### AIM OF THE TASK
Look through the entries below. Report each line that has the word "mirror" in it.

[Source texts of formatted documents]
^^^^^^^^

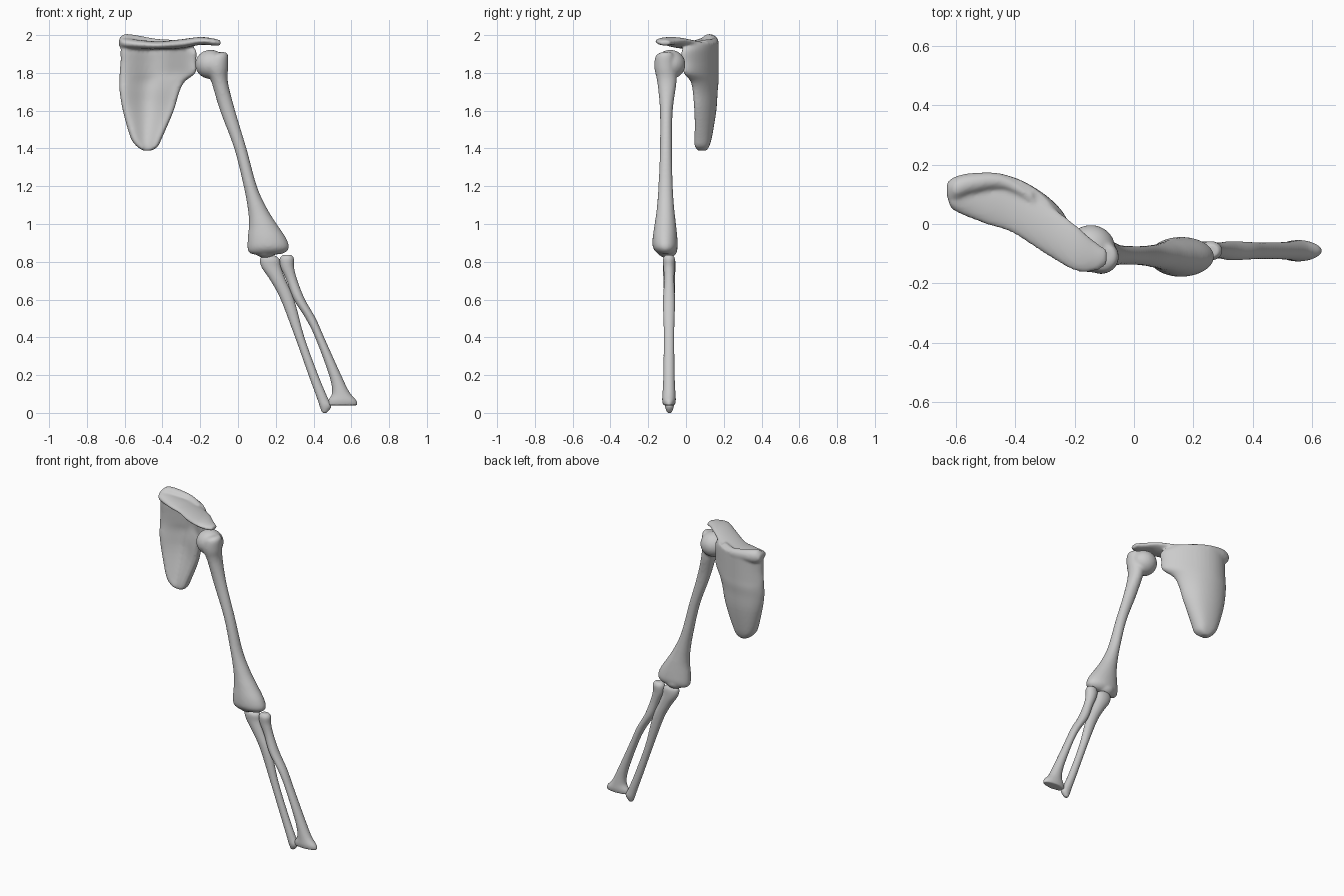
import bpy, bmesh, math
from mathutils import Vector


def spline(rows, t):
    """Smooth interpolation through a list of equal length tuples."""
    i = min(int(t), len(rows) - 2)
    f = t - i
    p = [rows[max(0, min(len(rows) - 1, i + k))] for k in (-1, 0, 1, 2)]
    return [0.5 * (2 * b + (c - a) * f + (2 * a - 5 * b + 4 * c - d) * f * f
                   + (3 * b - a - 3 * c + d) * f ** 3) for a, b, c, d in zip(*p)]


def skin(bm, rings):
    """Join closed rings of points into a capped tube."""
    vs = [[bm.verts.new(p) for p in r] for r in rings]
    n = len(vs[0])
    for a, b in zip(vs, vs[1:]):
        for i in range(n):
            bm.faces.new((a[i], a[(i + 1) % n], b[(i + 1) % n], b[i]))
    bm.faces.new(vs[0][::-1])
    bm.faces.new(vs[-1])


def loft(bm, rows, axis='z', steps=5, n=28):
    """Oval sections. Row: position, then low/high bounds of the two other axes."""
    rings = []
    for k in range((len(rows) - 1) * steps + 1):
        s, a0, a1, b0, b1 = spline(rows, k / steps)
        ring = []
        for i in range(n):
            w = 2 * math.pi * i / n
            a = (a0 + a1) / 2 + (a1 - a0) / 2 * math.cos(w)
            b = (b0 + b1) / 2 + (b1 - b0) / 2 * math.sin(w)
            ring.append((a, b, s) if axis == 'z' else (s, a, b))
        rings.append(ring)
    skin(bm, rings)


def ball(bm, c, r):
    vs = bmesh.ops.create_uvsphere(bm, u_segments=28, v_segments=18, radius=1)['verts']
    for v in vs:
        v.co = Vector(c) + Vector((v.co.x * r[0], v.co.y * r[1], v.co.z * r[2]))


def finish(bm, name, voxel=0.008, smooth=4):
    """Fuse the overlapping pieces of a bone into one smooth skin."""
    bmesh.ops.recalc_face_normals(bm, faces=bm.faces)
    me = bpy.data.meshes.new(name)
    bm.to_mesh(me)
    bm.free()
    ob = bpy.data.objects.new(name, me)
    bpy.context.collection.objects.link(ob)
    m = ob.modifiers.new('fuse', 'REMESH')
    m.mode, m.voxel_size, m.use_smooth_shade = 'VOXEL', voxel, True
    m = ob.modifiers.new('soften', 'SMOOTH')
    m.factor, m.iterations = 0.5, smooth
    return ob


# shoulder blade: curved plate, hollow at the front
BACK = [(-0.64, 0.145), (-0.58, 0.166), (-0.50, 0.172), (-0.42, 0.155),
        (-0.34, 0.115), (-0.26, 0.062), (-0.18, 0.0)]
plate = [  # z, left, right, y shift, thickness
    (1.388, -0.50, -0.46, -0.065, 0.05), (1.41, -0.535, -0.425, -0.05, 0.08),
    (1.46, -0.57, -0.40, -0.035, 0.095), (1.60, -0.61, -0.34, -0.012, 0.10),
    (1.70, -0.627, -0.31, -0.005, 0.10), (1.755, -0.628, -0.28, 0, 0.10),
    (1.80, -0.627, -0.225, 0, 0.10), (1.86, -0.622, -0.222, 0, 0.105),
    (1.92, -0.622, -0.222, 0, 0.11), (1.96, -0.615, -0.27, 0, 0.10)]
bm = bmesh.new()
rings = []
for k in range((len(plate) - 1) * 4 + 1):
    z, xl, xr, dy, th = spline(plate, k / 4)
    front, rear = [], []
    for i in range(25):
        u = 0.5 - 0.5 * math.cos(math.pi * i / 24)
        x = xl + (xr - xl) * u
        back = spline(BACK, max(0, min(5.999, (x + 0.64) / 0.08)))[1] + dy
        r = math.sqrt(max(0, 1 - abs(2 * u - 1) ** 4))
        dip = 0.05 * math.sin(math.pi * u) ** 2 * min(1, (xr - xl) / 0.3)
        front.append((x, back - th / 2 - th / 2 * r + dip, z))
        rear.append((x, back - th / 2 + th / 2 * r, z))
    rings.append(front + rear[-2:0:-1])
skin(bm, rings)
# shelf along the top, running out into the hooked tip
loft(bm, [(-0.625, 0.08, 0.13, 1.945, 1.985), (-0.605, 0.045, 0.155, 1.93, 1.985),
          (-0.50, 0.0, 0.15, 1.925, 1.972), (-0.41, -0.03, 0.14, 1.925, 1.967),
          (-0.30, -0.10, 0.075, 1.93, 1.978), (-0.20, -0.157, 0.0, 1.948, 1.99),
          (-0.13, -0.158, -0.06, 1.945, 1.982), (-0.092, -0.135, -0.085, 1.945, 1.972)], 'x')
# ridge along the back of the shelf
loft(bm, [(-0.63, 0.09, 0.14, 1.94, 1.98), (-0.60, 0.08, 0.16, 1.92, 2.005),
          (-0.54, 0.10, 0.172, 1.92, 2.0), (-0.44, 0.115, 0.168, 1.92, 1.982),
          (-0.34, 0.06, 0.115, 1.92, 1.975)], 'x')
finish(bm, 'shoulder_blade')

# upper arm bone
bm = bmesh.new()
loft(bm, [(1.91, -0.10, -0.065, -0.13, -0.08), (1.89, -0.15, -0.052, -0.16, -0.06),
          (1.83, -0.17, -0.052, -0.168, -0.05), (1.75, -0.14, -0.053, -0.152, -0.05),
          (1.60, -0.095, -0.015, -0.138, -0.07), (1.40, -0.02, 0.045, -0.138, -0.074),
          (1.20, 0.03, 0.10, -0.146, -0.07), (1.08, 0.052, 0.155, -0.155, -0.062),
          (1.00, 0.058, 0.205, -0.166, -0.053), (0.93, 0.052, 0.252, -0.176, -0.046),
          (0.88, 0.05, 0.27, -0.176, -0.044), (0.853, 0.055, 0.255, -0.16, -0.055),
          (0.84, 0.075, 0.225, -0.14, -0.07)])
ball(bm, (-0.145, -0.083, 1.845), (0.082, 0.08, 0.077))
ball(bm, (0.145, -0.10, 0.865), (0.06, 0.055, 0.045))
finish(bm, 'upper_arm_bone')

# inner forearm bone
bm = bmesh.new()
loft(bm, [(0.835, 0.135, 0.19, -0.105, -0.07), (0.815, 0.115, 0.22, -0.122, -0.058),
          (0.77, 0.125, 0.228, -0.122, -0.056), (0.70, 0.172, 0.255, -0.12, -0.058),
          (0.60, 0.226, 0.298, -0.116, -0.06), (0.40, 0.302, 0.352, -0.112, -0.066),
          (0.20, 0.373, 0.425, -0.11, -0.066), (0.08, 0.417, 0.475, -0.112, -0.064),
          (0.035, 0.432, 0.495, -0.112, -0.064), (0.0, 0.445, 0.47, -0.10, -0.076)])
finish(bm, 'inner_forearm_bone', 0.006, 3)

# outer forearm bone
bm = bmesh.new()
loft(bm, [(0.836, 0.235, 0.285, -0.11, -0.07), (0.815, 0.22, 0.297, -0.122, -0.058),
          (0.77, 0.226, 0.297, -0.12, -0.06), (0.70, 0.257, 0.315, -0.116, -0.062),
          (0.60, 0.295, 0.355, -0.122, -0.058), (0.50, 0.358, 0.412, -0.12, -0.06),
          (0.40, 0.408, 0.456, -0.118, -0.062), (0.20, 0.482, 0.546, -0.12, -0.06),
          (0.11, 0.498, 0.59, -0.124, -0.056), (0.065, 0.478, 0.628, -0.126, -0.054),
          (0.04, 0.475, 0.632, -0.12, -0.06)])
finish(bm, 'outer_forearm_bone', 0.006, 3)
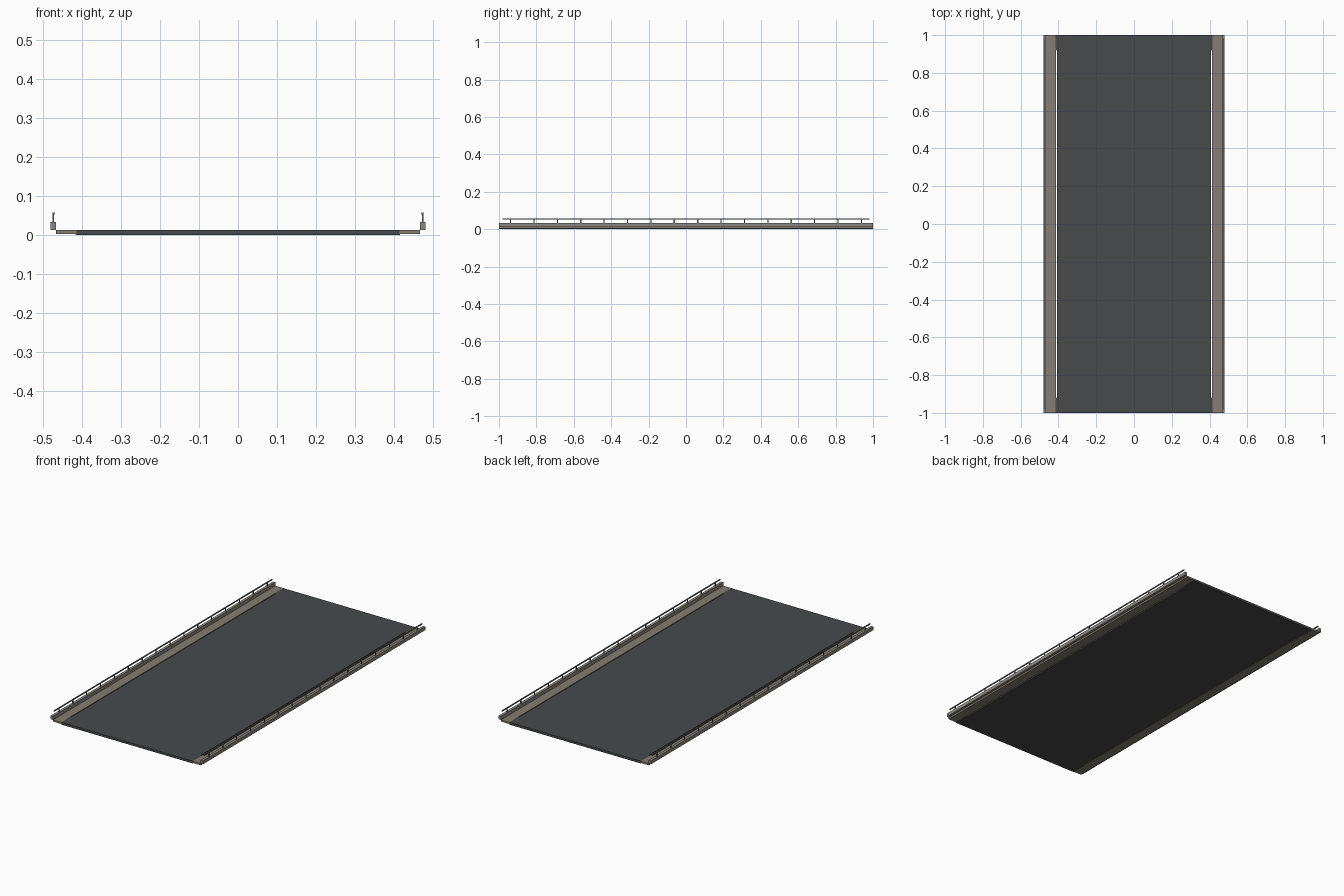
import bpy

if "Cube" in bpy.data.objects:
    bpy.data.objects.remove(bpy.data.objects["Cube"])


def material(name, rgb):
    m = bpy.data.materials.new(name)
    m.diffuse_color = (*rgb, 1)
    m.use_nodes = True
    m.node_tree.nodes["Principled BSDF"].inputs["Base Color"].default_value = m.diffuse_color
    return m


asphalt = material("asphalt", (0.065, 0.067, 0.07))
paving = material("paving", (0.23, 0.21, 0.175))
concrete = material("concrete", (0.26, 0.25, 0.23))
steel = material("steel", (0.16, 0.17, 0.18))


def box(name, x, y, z, mat):
    """Box from (min, max) pairs."""
    bpy.ops.mesh.primitive_cube_add(
        size=1, location=[(a + b) / 2 for a, b in (x, y, z)])
    ob = bpy.context.object
    ob.name = name
    ob.scale = [b - a for a, b in (x, y, z)]
    bpy.ops.object.transform_apply(location=True, rotation=False, scale=True)
    ob.data.materials.append(mat)
    return ob


def mirror(ob, y=False):
    m = ob.modifiers.new("mirror", 'MIRROR')
    m.use_axis = (True, y, False)
    origin = ob.location.copy()
    if origin.length > 0:
        ob.data.transform(ob.matrix_world)
        ob.location = (0, 0, 0)


# Road deck, with narrow drainage slots left open along both edges
box("road_deck", (-0.408, 0.408), (-1, 1), (0, 0.013), asphalt)
mirror(box("deck_corner", (0.408, 0.415), (0.92, 1), (0, 0.013), asphalt), True)

# Pavements and parapets along both sides
mirror(box("pavement", (0.413, 0.466), (-1, 1), (0.003, 0.013), paving))
mirror(box("parapet", (0.465, 0.48), (-1, 1), (0.013, 0.033), concrete))

# Handrails on evenly spaced posts
mirror(box("handrail", (0.470, 0.475), (-0.982, 0.982), (0.051, 0.057), steel))
for i in range(16):
    y = -0.9375 + 0.125 * i
    mirror(box("rail_post", (0.471, 0.474), (y - 0.003, y + 0.003),
               (0.032, 0.052), steel))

^^^^^^^^

### SOLUTION
def mirror(ob, y=False):
    m = ob.modifiers.new("mirror", 'MIRROR')
mirror(box("deck_corner", (0.408, 0.415), (0.92, 1), (0, 0.013), asphalt), True)
mirror(box("pavement", (0.413, 0.466), (-1, 1), (0.003, 0.013), paving))
mirror(box("parapet", (0.465, 0.48), (-1, 1), (0.013, 0.033), concrete))
mirror(box("handrail", (0.470, 0.475), (-0.982, 0.982), (0.051, 0.057), steel))
    mirror(box("rail_post", (0.471, 0.474), (y - 0.003, y + 0.003),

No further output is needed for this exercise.